When a new wave of disappointment or depression rolls onto the shore of my existence, I struggle anew with the reality of what Parkinson’s Disease has taken from me. Even with advanced degrees in music, vocal pedagogy and organ, I can no longer coordinate the complexities involved in playing my beloved instrument. The muscles that make up my voice are affected, so I can no longer sing solos. I am a National Board Certified music teacher, but I can no longer do the multitasking that is part and parcel of any classroom position.
There is deep-seated grief over what is lost, and sometimes it rears its ugly head, threatening to derail the good things that are part of retirement. These days, that grief is close to the surface, and tears flow surprisingly easily. The cause of this recent flood is worth exploring.

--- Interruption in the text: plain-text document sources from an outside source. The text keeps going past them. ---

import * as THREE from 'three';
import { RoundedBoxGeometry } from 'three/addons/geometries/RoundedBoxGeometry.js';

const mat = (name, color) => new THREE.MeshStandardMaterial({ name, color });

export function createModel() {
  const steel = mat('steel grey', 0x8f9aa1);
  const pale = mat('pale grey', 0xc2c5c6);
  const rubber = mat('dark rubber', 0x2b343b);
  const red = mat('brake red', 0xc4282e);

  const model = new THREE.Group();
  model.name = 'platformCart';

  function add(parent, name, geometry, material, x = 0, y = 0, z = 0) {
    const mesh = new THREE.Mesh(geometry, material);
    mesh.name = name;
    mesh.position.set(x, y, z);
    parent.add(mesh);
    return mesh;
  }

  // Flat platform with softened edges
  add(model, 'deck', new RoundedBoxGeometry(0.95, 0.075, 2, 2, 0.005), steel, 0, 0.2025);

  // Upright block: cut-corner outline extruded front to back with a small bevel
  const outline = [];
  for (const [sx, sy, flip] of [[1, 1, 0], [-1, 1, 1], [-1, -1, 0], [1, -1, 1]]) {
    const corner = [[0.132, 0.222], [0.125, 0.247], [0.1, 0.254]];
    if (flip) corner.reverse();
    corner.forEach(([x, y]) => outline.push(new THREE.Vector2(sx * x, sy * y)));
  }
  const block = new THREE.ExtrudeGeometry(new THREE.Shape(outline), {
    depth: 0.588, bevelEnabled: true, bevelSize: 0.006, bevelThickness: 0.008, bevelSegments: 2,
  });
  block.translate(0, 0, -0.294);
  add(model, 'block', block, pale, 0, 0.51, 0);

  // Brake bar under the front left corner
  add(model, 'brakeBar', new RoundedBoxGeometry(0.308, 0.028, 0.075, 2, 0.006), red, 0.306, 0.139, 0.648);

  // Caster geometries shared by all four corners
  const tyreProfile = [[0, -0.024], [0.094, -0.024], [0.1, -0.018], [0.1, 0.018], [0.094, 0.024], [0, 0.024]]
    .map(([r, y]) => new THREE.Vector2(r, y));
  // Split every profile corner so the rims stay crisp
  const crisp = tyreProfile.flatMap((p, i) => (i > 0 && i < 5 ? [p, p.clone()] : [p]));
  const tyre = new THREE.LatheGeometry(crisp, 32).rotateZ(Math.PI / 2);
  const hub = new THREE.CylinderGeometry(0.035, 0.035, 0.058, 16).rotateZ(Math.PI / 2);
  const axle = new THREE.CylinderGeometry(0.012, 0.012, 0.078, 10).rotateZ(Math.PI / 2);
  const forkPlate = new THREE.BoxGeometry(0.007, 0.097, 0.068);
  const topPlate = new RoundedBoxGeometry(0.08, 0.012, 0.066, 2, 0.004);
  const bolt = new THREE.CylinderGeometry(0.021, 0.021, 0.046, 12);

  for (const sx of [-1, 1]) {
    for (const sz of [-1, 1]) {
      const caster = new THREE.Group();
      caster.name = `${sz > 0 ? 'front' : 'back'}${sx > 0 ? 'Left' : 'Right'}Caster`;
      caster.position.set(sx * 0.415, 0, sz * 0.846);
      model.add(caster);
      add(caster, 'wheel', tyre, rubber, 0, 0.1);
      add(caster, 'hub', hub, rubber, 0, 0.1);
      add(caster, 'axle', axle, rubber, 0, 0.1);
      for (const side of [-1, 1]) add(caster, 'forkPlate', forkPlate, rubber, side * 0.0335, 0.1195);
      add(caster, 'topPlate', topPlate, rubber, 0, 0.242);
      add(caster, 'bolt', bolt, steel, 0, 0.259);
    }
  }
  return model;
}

Perhaps, today’s ruminations will become tomorrow’s reminders . . .
We are in the throes of a fairly large remodeling project: we are turning our “great room” with its tiny half bath and laundry into a master bedroom suite, complete with walk-in closets, handicapped-accessible bathroom, and more convenient laundry. In true domino style, this has led to reorganizing a myriad of drawers, sorting through files, revamping crafting and photography areas . . . and making decisions about all that “stuff” I brought home from my classroom 16 months ago.
When I took that “Loneliest Walk” (You know, the one with the final box of your things, walking out of your office or classroom space for the last time, making your way across the parking lot alone, while newly-former colleagues continue working inside.) . . . When I took that walk, I took everything that was mine home. “You never know,” I reasoned to myself, “DBS may work so well that you can do everything you could do before. Better to keep all this ‘stuff,’ just in case.” So, all things “classroom” were stashed in every imaginable nook and cranny. Books were crammed into already packed bookcases. Boxes and files of lesson plans and resources crowded around my home office desk, and then overflowed into the garage. And, there they have remained, untouched, for 16 months.
So, now, as the need for revamping space arises, the reality of my current situation takes on new meaning. I have avoided looking at those files and boxes every time I’ve been near them. I knew the time was coming to make decisions about what to toss or give away and what to keep. I knew this process would really be about letting go, permanently, of a dearly beloved career – of a precious identity that suited me ever so well.
It is quite easy, in the midst of this pity party, to forget those things that brought so much angst as part of that job. The “Someday” mantra that I used to chant during those times is taking on new meaning: “Someday” is today!
So, today I choose to savor all those things that I looked forward to: it is 8:00 a.m., and I am still in my robe, leisurely drinking a second cup of coffee. I have time to watch the sun arise, gradually filling the yard with light and color. The water in the birdbath is stiff, but I am warm inside, by the fireplace, in my easy chair. In a few moments, I will enjoy breakfast at the kitchen table, engrossed in a new novel. There will be time to listen to my husband, preparing for his day as he thinks aloud. The mad scramble of scraping windshields when I’m barely awake, swallowing breakfast whole from a mug as I scurry to the school, hoping the police aren’t on duty yet . . . all that and more is left in the past!
Today, I am listening to my favorite music as I sort things out. Today, a large bag of classroom necessities is headed out the door to help a fledgling teacher (She is too young to understand that I am letting go).
Today, I am determined to focus on the things I can do, rather than on what I have lost. I will acknowledge the good in my life, allowing the losses to flow around and beyond me into time passed. Today, I embrace the beauty and serenity of a rocking chair – no longer the symbol, for me, of senility, but rather a badge of courage, wisdom, and determination – a symbol for what just may become the best part of life.
Today. It’s only one small segment of my sixty plus years. But it’s all I’ve got. Reality dictates that tomorrow or next week or next month I will have to fight this battle all over again. But I accept Today as a gift. Perhaps, I can use it wisely.